544 F.2d 198
STONEWALL INSURANCE COMPANY, Plaintiff-Appellee,
Salome D. LOPEZ, Basilaesa Lopez, and Jesse Reyes Moreno,
United States Court of Appeals,
Dec. 16, 1976.
Warren N. Weir, John F. Scarzafava, San Antonio, Tex., John Petry, H. C. Petry, Jr., Carrizo Springs, Tex., for defendants-appellants.
Stanley M. Kaufman, Herbert Garon, Jr., Dallas, Tex., for plaintiff-appellee.
Appeal from the United States District Court for the Western District of Texas.
Before COLEMAN, GOLDBERG and GEE, Circuit Judges.
This case arises from an August 23, 1974 automobile accident in which Richard R. Lopez was killed. The deceased's parents, Salome D. Lopez and Basilaesa Lopez, filed a state-court action against Jesse Reyes Moreno, claiming his negligence caused the accident. When Moreno claimed that he was insured by Stonewall Insurance Company, Stonewall brought this declaratory action in federal court, naming the Lopezes and Moreno as defendants. Stonewall claimed that the accident occurred before Moreno obtained the insurance. The district court reached the merits, accepted Stonewall's contention, and rendered judgment accordingly.1 On appeal, appellants do not challenge the district court's resolution of the merits but assert solely that the amount in controversy does not exceed the jurisdictional minimum of $10,000. See 28 U.S.C. § 1332. We affirm.
Stonewall's liability for bodily injury under the insurance contract at issue is limited to $10,000 per person. Because this suit involved injuries to only one person, Stonewall's maximum bodily injury liability is $10,000. As appellants correctly note, when the amount in controversy is exactly $10,000, it does not exceed $10,000, and § 1332 does not establish jurisdiction. The controversy here, however, involves not only Stonewall's potential liability for the $10,000, but also Stonewall's obligation to defend the state-court action against Moreno, its insured. If the insurance contract covers the accident in question, Stonewall is obligated, by the contract's terms, to defend Moreno. If, on the other hand, the insurance contract does not apply to the accident in question, Stonewall has no obligation to provide a defense. The pecuniary value of the obligation to defend the separate lawsuit is properly considered in determining the existence of the jurisdictional amount, and the amount in controversy here therefore exceeds $10,000. See Allstate Ins. Co. v. Dillard, 190 F.Supp. 111 (E.D.Pa.1960); Criterion Ins. Co. v. Quillen, 212 F.Supp. 924 (D.Md.1963); cf. Motorists Mutual Ins. Co. v. Simpson, 404 F.2d 511 (7th Cir. 1968), cert. denied, 394 U.S. 988, 89 S.Ct. 1470, 22 L.Ed.2d 763 (1969) (dictum).2

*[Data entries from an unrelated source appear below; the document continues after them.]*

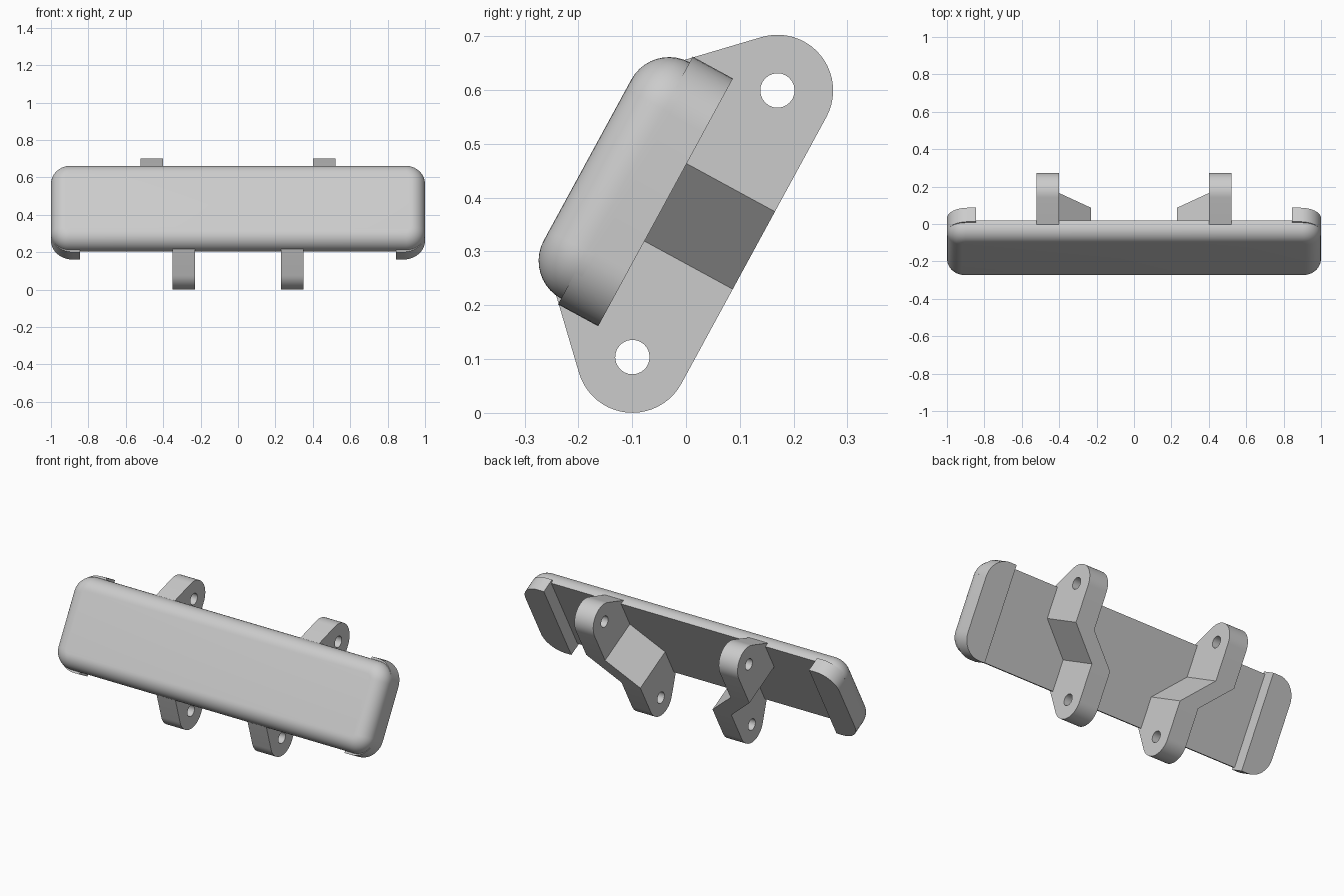
import bpy, bmesh, math
from mathutils import Vector

old = bpy.data.objects.get("Cube")
if old:
    bpy.data.objects.remove(old, do_unlink=True)

# Tilted frame: s runs up the pad, t runs out of its back
TILT = math.radians(28.55)
S = Vector((0, math.sin(TILT), math.cos(TILT)))
T = Vector((0, math.cos(TILT), -math.sin(TILT)))
ORIGIN = Vector((0, -0.038, 0.3912))

grey = bpy.data.materials.new("plain_grey")
grey.use_nodes = True
grey.diffuse_color = (0.6, 0.6, 0.6, 1)
grey.node_tree.nodes["Principled BSDF"].inputs["Base Color"].default_value = (0.6, 0.6, 0.6, 1)


def finish(bm, name):
    """Tilt a mesh drawn in (x, s, t) into place and make a smooth object."""
    for v in bm.verts:
        x, s, t = v.co
        v.co = ORIGIN + Vector((x, 0, 0)) + S * s + T * t
    bmesh.ops.recalc_face_normals(bm, faces=bm.faces)
    mesh = bpy.data.meshes.new(name)
    bm.to_mesh(mesh)
    bm.free()
    mesh.materials.append(grey)
    obj = bpy.data.objects.new(name, mesh)
    bpy.context.collection.objects.link(obj)
    bpy.ops.object.select_all(action='DESELECT')
    obj.select_set(True)
    bpy.context.view_layer.objects.active = obj
    bpy.ops.object.shade_smooth_by_angle(angle=math.radians(30))
    return obj


def mirror(obj):
    mod = obj.modifiers.new("other_side", 'MIRROR')
    mod.use_mirror_merge = False


def arc(cx, cy, r, start, end, n):
    angles = [math.radians(start + (end - start) * i / n) for i in range(n + 1)]
    return [(cx + r * math.cos(a), cy + r * math.sin(a)) for a in angles]


def loft(layers):
    """Join outlines of (x, s) points, each at its own t, into a closed solid."""
    bm = bmesh.new()
    rings = [[bm.verts.new((x, s, t)) for x, s in pts] for pts, t in layers]
    for low, high in zip(rings, rings[1:]):
        for i in range(len(low)):
            bm.faces.new((low[i - 1], low[i], high[i], high[i - 1]))
    bm.faces.new(rings[0])
    bm.faces.new(rings[-1])
    return bm


# Body: stacked rounded rectangles with a rounded front rim
FRONT, BACK, RIM, STEPS = -0.165, -0.07, 0.08, 10


def rounded_rect(inset, half_s=0.25, corner=0.1):
    pts = []
    for k, (sx, ss) in enumerate([(1, 1), (-1, 1), (-1, -1), (1, -1)]):
        pts += arc(sx * (1 - corner), ss * (half_s - corner), corner - inset,
                   90 * k, 90 * k + 90, STEPS)
    return pts


layers = [(rounded_rect(0), BACK)]
for i in range(STEPS + 1):
    a = math.pi / 2 * i / STEPS
    layers.append((rounded_rect(RIM * (1 - math.cos(a))), FRONT + RIM * (1 - math.sin(a))))
finish(loft(layers), "pad_body")

# Raised block at each end of the back, slightly taller than the body
BLOCK_S, BLOCK_R, BLOCK_X = 0.262, 0.115, 0.845
cx, cs = 1 - BLOCK_R, BLOCK_S - BLOCK_R
block = ([(BLOCK_X, -BLOCK_S)] + arc(cx, -cs, BLOCK_R, -90, 0, STEPS)
         + arc(cx, cs, BLOCK_R, 0, 90, STEPS) + [(BLOCK_X, BLOCK_S)])
mirror(finish(loft([(block, FRONT + RIM), (block, 0)]), "end_blocks"))

# Brackets: flat outline with two holes, thickened, then jogged sideways
HOLE_S, HOLE_T, LUG, HOLE, JOG, THICK = 0.282, 0.0833, 0.1035, 0.032, 0.082, 0.12
upper = [(0.24, -0.105)] + arc(HOLE_S, HOLE_T, LUG, -45, 90, 20)
outline = upper + [(-s, t) for s, t in reversed(upper)]
holes = [arc(k * HOLE_S, HOLE_T, HOLE, 0, 360, 24)[:-1] for k in (1, -1)]

bm = bmesh.new()
edges = []
for loop in [outline] + holes:
    vs = [bm.verts.new((0, s, t)) for s, t in loop]
    edges += [bm.edges.new((vs[i - 1], vs[i])) for i in range(len(vs))]
bmesh.ops.triangle_fill(bm, edges=edges, use_beauty=True, normal=(1, 0, 0))
for s in (-JOG, JOG):
    bmesh.ops.bisect_plane(bm, geom=bm.verts[:] + bm.edges[:] + bm.faces[:],
                           plane_co=(0, s, 0), plane_no=(0, 1, 0))
extruded = bmesh.ops.extrude_face_region(bm, geom=bm.faces[:], use_keep_orig=True)
for v in extruded["geom"]:
    if isinstance(v, bmesh.types.BMVert):
        v.co.x += THICK
for v in bm.verts:
    v.co.x += 0.315 + 0.085 * max(-1, min(1, v.co.y / JOG))
mirror(finish(bm, "mounting_brackets"))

Rule 18, 5 Cir., see Isbell Enterprises, Inc. v. Citizens Casualty Company of New York et al., 5 Cir., 1970, 431 F.2d 409, Part I
The district court acted properly when it resolved the claim on the basis of the facts presented without attributing any significance to the insurance company's name, "Stonewall". That an insurance company would take as its name a verb meaning "to engage in obstructive parliamentary debate or delaying tactics," see Webster's Seventh New Collegiate Dictionary 864 (1970), may demonstrate remarkable candor but does not help guide the decision of a particular case
Appellants vigorously assert that the jurisdictional amount issue is governed by the "plaintiff's viewpoint" rule, under which we should purportedly assess the existence of the jurisdictional amount solely from the viewpoint of the plaintiff, ignoring the lawsuit's pecuniary impact upon the defendant. Here we have no occasion to assess the import or applicability of that rule, however, because the amount in controversy exceeds $10,000 when viewed from either the plaintiff's or the defendants' viewpoint. The difference between winning and losing this lawsuit, either to appellants or to Stonewall, will be $10,000 plus the cost of defending the state-court action